**WHAT THE EXERCISE ASKS**
Your task is to copy each line in the listing that includes the word "smooth".

--------

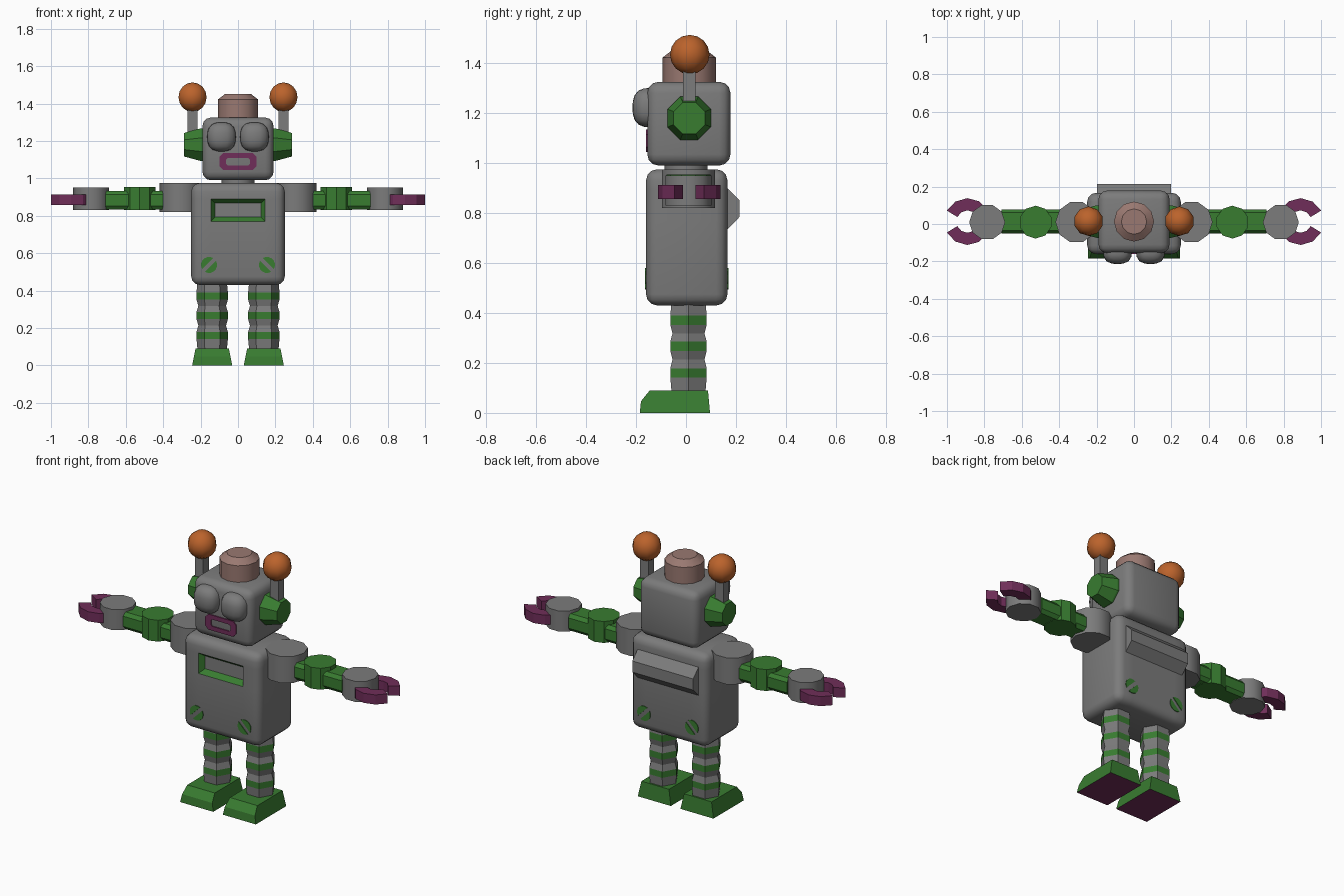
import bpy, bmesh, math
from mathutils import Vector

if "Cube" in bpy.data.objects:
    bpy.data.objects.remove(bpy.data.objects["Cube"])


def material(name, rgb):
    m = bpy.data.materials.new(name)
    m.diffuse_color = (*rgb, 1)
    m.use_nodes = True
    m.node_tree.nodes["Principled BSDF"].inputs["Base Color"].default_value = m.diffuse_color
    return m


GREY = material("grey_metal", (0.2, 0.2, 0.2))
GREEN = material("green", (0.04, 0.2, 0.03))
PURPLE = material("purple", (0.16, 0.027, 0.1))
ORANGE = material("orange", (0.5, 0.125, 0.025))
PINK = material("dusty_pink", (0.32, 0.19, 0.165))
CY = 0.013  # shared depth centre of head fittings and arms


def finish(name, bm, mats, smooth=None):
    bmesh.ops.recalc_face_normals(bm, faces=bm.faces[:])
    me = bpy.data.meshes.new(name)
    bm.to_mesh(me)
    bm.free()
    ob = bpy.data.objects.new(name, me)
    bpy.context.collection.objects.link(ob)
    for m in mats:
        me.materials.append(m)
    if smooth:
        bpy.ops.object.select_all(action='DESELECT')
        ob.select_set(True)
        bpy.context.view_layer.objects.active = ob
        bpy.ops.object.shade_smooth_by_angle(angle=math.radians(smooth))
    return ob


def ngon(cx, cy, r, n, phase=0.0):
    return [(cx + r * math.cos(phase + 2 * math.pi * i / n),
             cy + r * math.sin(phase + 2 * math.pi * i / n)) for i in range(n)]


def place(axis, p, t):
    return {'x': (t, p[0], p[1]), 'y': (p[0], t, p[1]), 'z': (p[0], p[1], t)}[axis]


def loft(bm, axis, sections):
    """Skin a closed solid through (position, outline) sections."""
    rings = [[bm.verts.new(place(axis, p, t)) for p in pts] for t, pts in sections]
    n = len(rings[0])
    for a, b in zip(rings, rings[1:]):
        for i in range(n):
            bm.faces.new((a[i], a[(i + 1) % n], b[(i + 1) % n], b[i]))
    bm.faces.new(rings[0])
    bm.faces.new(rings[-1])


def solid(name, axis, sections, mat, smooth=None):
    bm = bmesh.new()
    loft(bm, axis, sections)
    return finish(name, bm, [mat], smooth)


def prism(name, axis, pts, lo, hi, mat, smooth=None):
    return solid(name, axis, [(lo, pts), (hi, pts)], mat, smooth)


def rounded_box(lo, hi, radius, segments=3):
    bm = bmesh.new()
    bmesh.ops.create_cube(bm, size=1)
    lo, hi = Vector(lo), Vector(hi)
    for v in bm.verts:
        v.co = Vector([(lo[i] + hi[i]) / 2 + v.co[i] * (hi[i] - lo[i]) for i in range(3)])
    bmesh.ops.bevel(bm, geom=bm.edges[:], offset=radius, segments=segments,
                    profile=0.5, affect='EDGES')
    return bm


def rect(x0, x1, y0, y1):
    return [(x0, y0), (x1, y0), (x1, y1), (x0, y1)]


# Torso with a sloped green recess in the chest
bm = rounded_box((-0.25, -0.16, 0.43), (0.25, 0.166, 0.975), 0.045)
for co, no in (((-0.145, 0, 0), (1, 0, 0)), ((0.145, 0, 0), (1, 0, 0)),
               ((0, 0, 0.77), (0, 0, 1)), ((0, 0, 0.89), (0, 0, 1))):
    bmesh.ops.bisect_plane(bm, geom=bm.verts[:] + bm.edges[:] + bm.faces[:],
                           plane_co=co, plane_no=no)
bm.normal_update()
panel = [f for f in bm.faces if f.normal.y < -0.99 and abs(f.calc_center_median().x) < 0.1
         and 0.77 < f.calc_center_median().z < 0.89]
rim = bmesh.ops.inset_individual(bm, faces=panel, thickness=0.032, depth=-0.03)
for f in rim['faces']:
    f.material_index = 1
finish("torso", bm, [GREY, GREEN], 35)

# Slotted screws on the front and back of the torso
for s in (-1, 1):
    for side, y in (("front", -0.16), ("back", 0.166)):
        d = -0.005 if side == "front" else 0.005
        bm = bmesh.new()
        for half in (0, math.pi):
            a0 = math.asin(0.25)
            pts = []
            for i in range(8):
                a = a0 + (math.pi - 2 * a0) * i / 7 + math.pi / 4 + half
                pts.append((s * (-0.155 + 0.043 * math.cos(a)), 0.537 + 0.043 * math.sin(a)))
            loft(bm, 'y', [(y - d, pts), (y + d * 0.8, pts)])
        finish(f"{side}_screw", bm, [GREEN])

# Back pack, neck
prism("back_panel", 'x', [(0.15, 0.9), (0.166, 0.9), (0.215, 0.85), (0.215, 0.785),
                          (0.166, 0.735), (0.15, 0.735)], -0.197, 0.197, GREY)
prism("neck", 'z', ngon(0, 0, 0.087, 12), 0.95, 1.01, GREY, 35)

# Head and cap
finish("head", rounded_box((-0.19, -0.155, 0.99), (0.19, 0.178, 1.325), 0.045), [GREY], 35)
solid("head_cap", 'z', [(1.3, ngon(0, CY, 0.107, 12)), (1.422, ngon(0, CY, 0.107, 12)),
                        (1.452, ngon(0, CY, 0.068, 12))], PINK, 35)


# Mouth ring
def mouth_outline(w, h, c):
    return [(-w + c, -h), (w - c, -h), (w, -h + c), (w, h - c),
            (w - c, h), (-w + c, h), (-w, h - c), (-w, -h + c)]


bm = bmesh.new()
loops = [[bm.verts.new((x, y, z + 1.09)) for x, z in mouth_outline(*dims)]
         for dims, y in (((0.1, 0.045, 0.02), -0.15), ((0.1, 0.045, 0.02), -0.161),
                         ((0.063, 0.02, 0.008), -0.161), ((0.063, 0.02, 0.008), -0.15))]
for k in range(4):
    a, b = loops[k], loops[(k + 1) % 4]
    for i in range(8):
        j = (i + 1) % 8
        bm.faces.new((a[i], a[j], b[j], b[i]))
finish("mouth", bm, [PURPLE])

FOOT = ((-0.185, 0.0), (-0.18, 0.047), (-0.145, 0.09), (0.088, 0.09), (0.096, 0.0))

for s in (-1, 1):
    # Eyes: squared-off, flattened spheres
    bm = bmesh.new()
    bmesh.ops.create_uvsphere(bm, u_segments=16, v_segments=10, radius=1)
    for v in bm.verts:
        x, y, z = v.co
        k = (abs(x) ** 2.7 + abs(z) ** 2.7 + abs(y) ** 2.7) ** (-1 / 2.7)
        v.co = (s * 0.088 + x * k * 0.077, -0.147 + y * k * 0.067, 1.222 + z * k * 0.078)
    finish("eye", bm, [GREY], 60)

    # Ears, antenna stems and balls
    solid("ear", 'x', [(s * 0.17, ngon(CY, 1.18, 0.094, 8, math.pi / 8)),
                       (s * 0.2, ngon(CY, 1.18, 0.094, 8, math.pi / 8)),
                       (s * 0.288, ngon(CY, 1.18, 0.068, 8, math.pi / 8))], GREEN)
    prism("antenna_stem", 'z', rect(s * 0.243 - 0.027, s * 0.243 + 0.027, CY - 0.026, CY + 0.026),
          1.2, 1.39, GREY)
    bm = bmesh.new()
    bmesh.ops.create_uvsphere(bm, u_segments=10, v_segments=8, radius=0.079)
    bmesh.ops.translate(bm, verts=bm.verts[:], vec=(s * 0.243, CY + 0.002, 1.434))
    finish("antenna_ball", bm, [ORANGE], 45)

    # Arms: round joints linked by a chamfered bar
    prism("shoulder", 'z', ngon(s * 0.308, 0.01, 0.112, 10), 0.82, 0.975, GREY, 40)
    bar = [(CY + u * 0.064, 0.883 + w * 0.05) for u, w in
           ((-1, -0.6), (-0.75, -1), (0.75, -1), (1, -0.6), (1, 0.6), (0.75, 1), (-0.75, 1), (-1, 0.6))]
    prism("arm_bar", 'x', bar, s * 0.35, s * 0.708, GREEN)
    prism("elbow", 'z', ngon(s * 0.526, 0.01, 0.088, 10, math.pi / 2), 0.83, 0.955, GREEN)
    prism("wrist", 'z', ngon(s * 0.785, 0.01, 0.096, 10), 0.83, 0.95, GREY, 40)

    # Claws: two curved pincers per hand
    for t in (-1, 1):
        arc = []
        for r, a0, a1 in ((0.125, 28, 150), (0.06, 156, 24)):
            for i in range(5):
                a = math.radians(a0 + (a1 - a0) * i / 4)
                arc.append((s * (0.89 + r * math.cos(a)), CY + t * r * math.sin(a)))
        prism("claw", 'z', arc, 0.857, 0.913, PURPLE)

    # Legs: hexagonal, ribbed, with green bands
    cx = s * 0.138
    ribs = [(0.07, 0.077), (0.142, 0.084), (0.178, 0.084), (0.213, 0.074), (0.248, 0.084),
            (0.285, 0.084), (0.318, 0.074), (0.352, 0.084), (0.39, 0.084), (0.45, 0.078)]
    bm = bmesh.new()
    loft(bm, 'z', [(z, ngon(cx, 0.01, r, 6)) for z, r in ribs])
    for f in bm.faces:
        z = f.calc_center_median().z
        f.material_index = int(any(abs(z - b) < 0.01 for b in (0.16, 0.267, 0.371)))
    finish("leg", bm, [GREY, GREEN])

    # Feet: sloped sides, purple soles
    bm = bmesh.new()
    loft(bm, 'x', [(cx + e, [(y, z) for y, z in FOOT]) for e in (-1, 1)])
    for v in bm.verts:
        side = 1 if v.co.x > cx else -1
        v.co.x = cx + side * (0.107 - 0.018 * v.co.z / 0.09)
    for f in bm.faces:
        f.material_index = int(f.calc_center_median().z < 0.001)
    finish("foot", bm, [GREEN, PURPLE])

--------

**ANSWER FOR THIS EXERCISE**
def finish(name, bm, mats, smooth=None):
    if smooth:
        bpy.ops.object.shade_smooth_by_angle(angle=math.radians(smooth))
def solid(name, axis, sections, mat, smooth=None):
    return finish(name, bm, [mat], smooth)
def prism(name, axis, pts, lo, hi, mat, smooth=None):
    return solid(name, axis, [(lo, pts), (hi, pts)], mat, smooth)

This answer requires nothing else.